*** Available records Section Begins ***

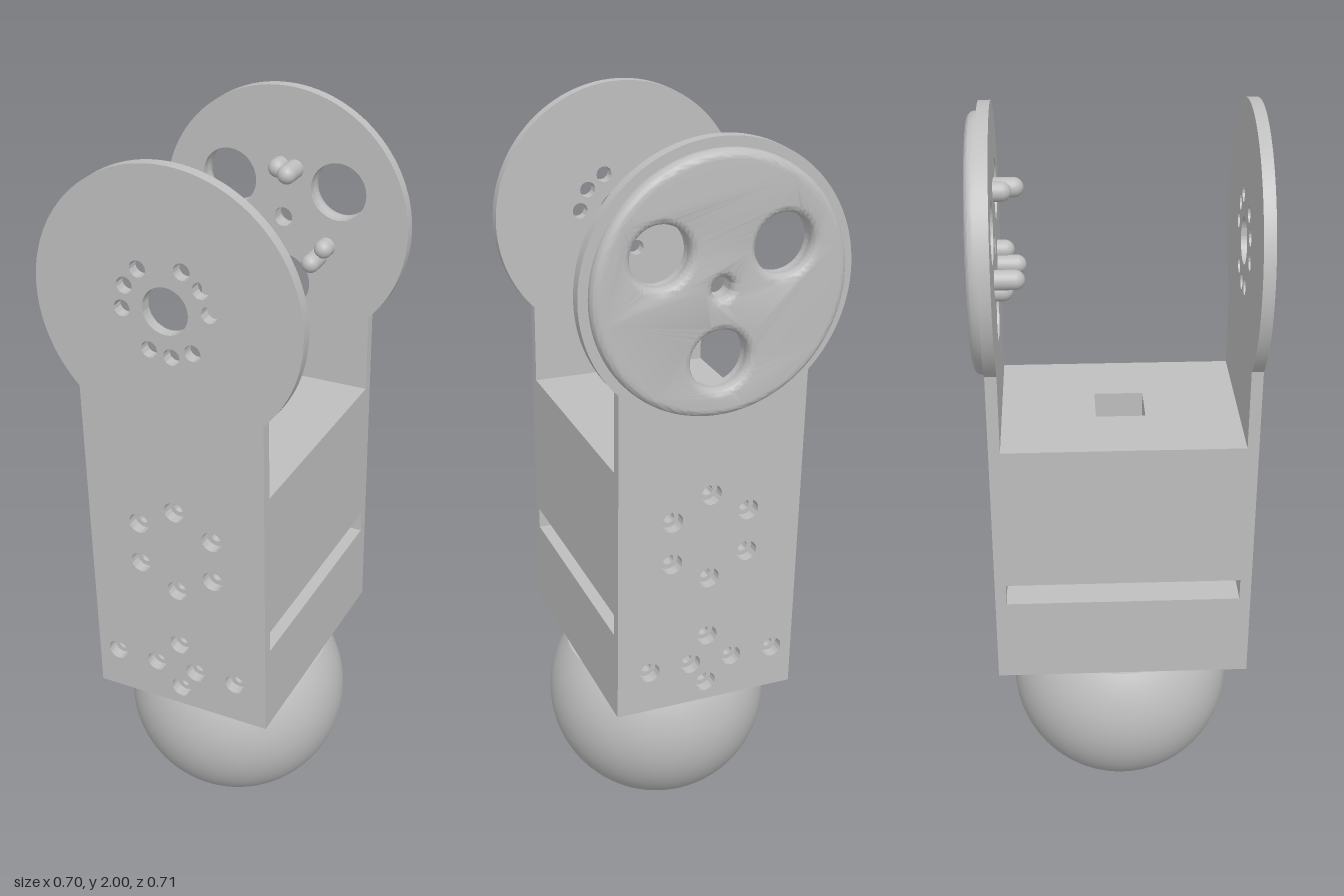
import * as THREE from 'three';
import { toCreasedNormals } from 'three/addons/utils/BufferGeometryUtils.js';

const grey = new THREE.MeshStandardMaterial({ color: 0xbebebe });
grey.name = 'plain grey';

const rad = THREE.MathUtils.degToRad;
const polar = (r, deg) => [r * Math.cos(rad(deg)), r * Math.sin(rad(deg))];

// Heights are measured from the pivot axis at the centre of the round ends.
const BOTTOM = -1.165, BODY_TOP = -0.46, SLOT = [-0.925, -0.865];
const HALF = 0.25, ROUND = 0.35;
const Z_BACK = -0.3, Z_FRONT = 0.325, Z_MID = 0.0125, PLATE = 0.03;

// Screw positions: a hexagon above and a row with two extra below
const screws = [
  ...[30, 90, 150, 210, 270, 330].map((a) => {
    const [x, y] = polar(0.12, a);
    return [x, y - 0.67];
  }),
  ...[-0.192, -0.072, 0.045, 0.161].map((x) => [x, -1.045]),
  [0, -0.965], [0, -1.11],
];
const bigHoles = [30, 150, 270].map((a) => polar(0.18, a));

function addHole(shape, [x, y], r) {
  const path = new THREE.Path();
  path.absarc(x, y, r, 0, Math.PI * 2, true);
  shape.holes.push(path);
}

function extrude(shape, z0, z1, options = {}) {
  const geo = new THREE.ExtrudeGeometry(shape, {
    depth: z1 - z0, bevelEnabled: false, curveSegments: 40, ...options,
  });
  geo.translate(0, 0, z0);
  return toCreasedNormals(geo, 0.6);
}

function add(parent, name, geo) {
  const mesh = new THREE.Mesh(geo, grey);
  mesh.name = name;
  parent.add(mesh);
  return mesh;
}

// Keyhole-shaped plate outline with screw holes
function plateShape() {
  const s = new THREE.Shape();
  const neck = Math.sqrt(ROUND * ROUND - HALF * HALF);
  const a = Math.atan2(-neck, HALF);
  s.moveTo(-HALF, BOTTOM);
  s.lineTo(HALF, BOTTOM);
  s.lineTo(HALF, -neck);
  s.absarc(0, 0, ROUND, a, Math.PI - a, false);
  s.lineTo(-HALF, BOTTOM);
  screws.forEach((p) => addHole(s, p, 0.028));
  return s;
}

// Rectangular block section with narrow screw passages
function blockShape(x0, x1, y0, y1) {
  const s = new THREE.Shape();
  s.moveTo(x0, y0);
  s.lineTo(x1, y0);
  s.lineTo(x1, y1);
  s.lineTo(x0, y1);
  s.closePath();
  const m = 0.016;
  screws
    .filter(([x, y]) => x - m > x0 && x + m < x1 && y - m > y0 && y + m < y1)
    .forEach((p) => addHole(s, p, 0.015));
  return s;
}

// Block pierced from top to bottom by a square well
function addBlock(parent, name, y0, y1, wellHalf) {
  const block = new THREE.Group();
  block.name = name;
  const w0 = Z_MID - 0.065, w1 = Z_MID + 0.065;
  const full = blockShape(-HALF, HALF, y0, y1);
  add(block, 'backSection', extrude(full, Z_BACK, w0));
  add(block, 'frontSection', extrude(full, w1, Z_FRONT));
  add(block, 'rightSection', extrude(blockShape(-HALF, -wellHalf, y0, y1), w0, w1));
  add(block, 'leftSection', extrude(blockShape(wellHalf, HALF, y0, y1), w0, w1));
  parent.add(block);
}

export function createModel() {
  const model = new THREE.Group();
  model.name = 'jointedLink';
  const link = new THREE.Group();
  link.name = 'link';
  link.position.y = 1.65;
  link.rotation.z = 0.0185;
  model.add(link);

  // Round-end features keep their own angle
  const pivot = new THREE.Group();
  pivot.name = 'pivotParts';
  link.add(pivot);

  // Front plate: bearing hole and three groups of three small holes
  const front = plateShape();
  addHole(front, [0, 0], 0.06);
  for (const base of [37, 157, 277]) {
    for (const d of [-30, 0, 30]) addHole(front, polar(0.116, base + d - 1), 0.021);
  }
  add(link, 'frontPlate', extrude(front, Z_FRONT, Z_FRONT + PLATE));

  // Back plate: three large holes and a small centre hole
  const back = plateShape();
  addHole(back, [0, 0], 0.026);
  bigHoles.forEach((p) => addHole(back, p, 0.077));
  add(link, 'backPlate', extrude(back, Z_BACK - PLATE, Z_BACK));

  // Rounded disc on the rear, its inner bevel sunk in the back plate
  const disc = new THREE.Shape();
  disc.absarc(0, 0, 0.325, 0, Math.PI * 2, false);
  addHole(disc, [0, 0], 0.026);
  bigHoles.forEach((p) => addHole(disc, p, 0.075));
  add(pivot, 'rearDisc', extrude(disc, -0.339, -0.329, {
    bevelEnabled: true, bevelThickness: 0.02, bevelSize: 0.02,
    bevelOffset: -0.02, bevelSegments: 6, curveSegments: 64,
  }));

  // Round-tipped pins in pairs, long beside short
  for (let k = 0; k < 3; k++) {
    for (const [name, angle, tip] of [['longPin', 76.6, -0.225], ['shortPin', 93, -0.255]]) {
      const start = Z_BACK - 0.01, r = 0.025;
      const length = tip - start;
      const profile = [new THREE.Vector2(r, 0)];
      for (let i = 0; i <= 8; i++) {
        const t = (i / 8) * Math.PI / 2;
        profile.push(new THREE.Vector2(r * Math.cos(t), length - r + r * Math.sin(t)));
      }
      const pin = add(pivot, name, new THREE.LatheGeometry(profile, 24));
      const [x, y] = polar(0.14, angle + k * 120);
      pin.rotation.x = Math.PI / 2;
      pin.position.set(x, y, start);
    }
  }

  // Two body blocks with the slot left between them
  addBlock(link, 'upperBlock', SLOT[1], BODY_TOP, 0.065);
  addBlock(link, 'lowerBlock', BOTTOM, SLOT[0], 0.09);

  // Ball, cut flat where it meets the body
  const R = 0.31, centreY = -1.337;
  const cut = Math.asin((BOTTOM - centreY) / R);
  const arc = [];
  for (let i = 0; i <= 40; i++) {
    const t = -Math.PI / 2 + (i / 40) * (cut + Math.PI / 2);
    arc.push(new THREE.Vector2(Math.max(0, R * Math.cos(t)), R * Math.sin(t)));
  }
  const rim = arc[arc.length - 1];
  const ball = add(link, 'ball', new THREE.LatheGeometry(arc, 64));
  ball.position.set(0, centreY, Z_MID + 0.003);
  const cap = add(link, 'ballTop', new THREE.CircleGeometry(rim.x, 64));
  cap.rotation.x = -Math.PI / 2;
  cap.position.set(0, BOTTOM, Z_MID + 0.003);

  return model;
}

*** Available records Section Ends ***

• **Aim of the task**:
The answer should contain only the lines from the start of the records above through the line with "the round ends.", copied exactly, and no pictures.

• **Task answer**:
import * as THREE from 'three';
import { toCreasedNormals } from 'three/addons/utils/BufferGeometryUtils.js';

const grey = new THREE.MeshStandardMaterial({ color: 0xbebebe });
grey.name = 'plain grey';

const rad = THREE.MathUtils.degToRad;
const polar = (r, deg) => [r * Math.cos(rad(deg)), r * Math.sin(rad(deg))];

// Heights are measured from the pivot axis at the centre of the round ends.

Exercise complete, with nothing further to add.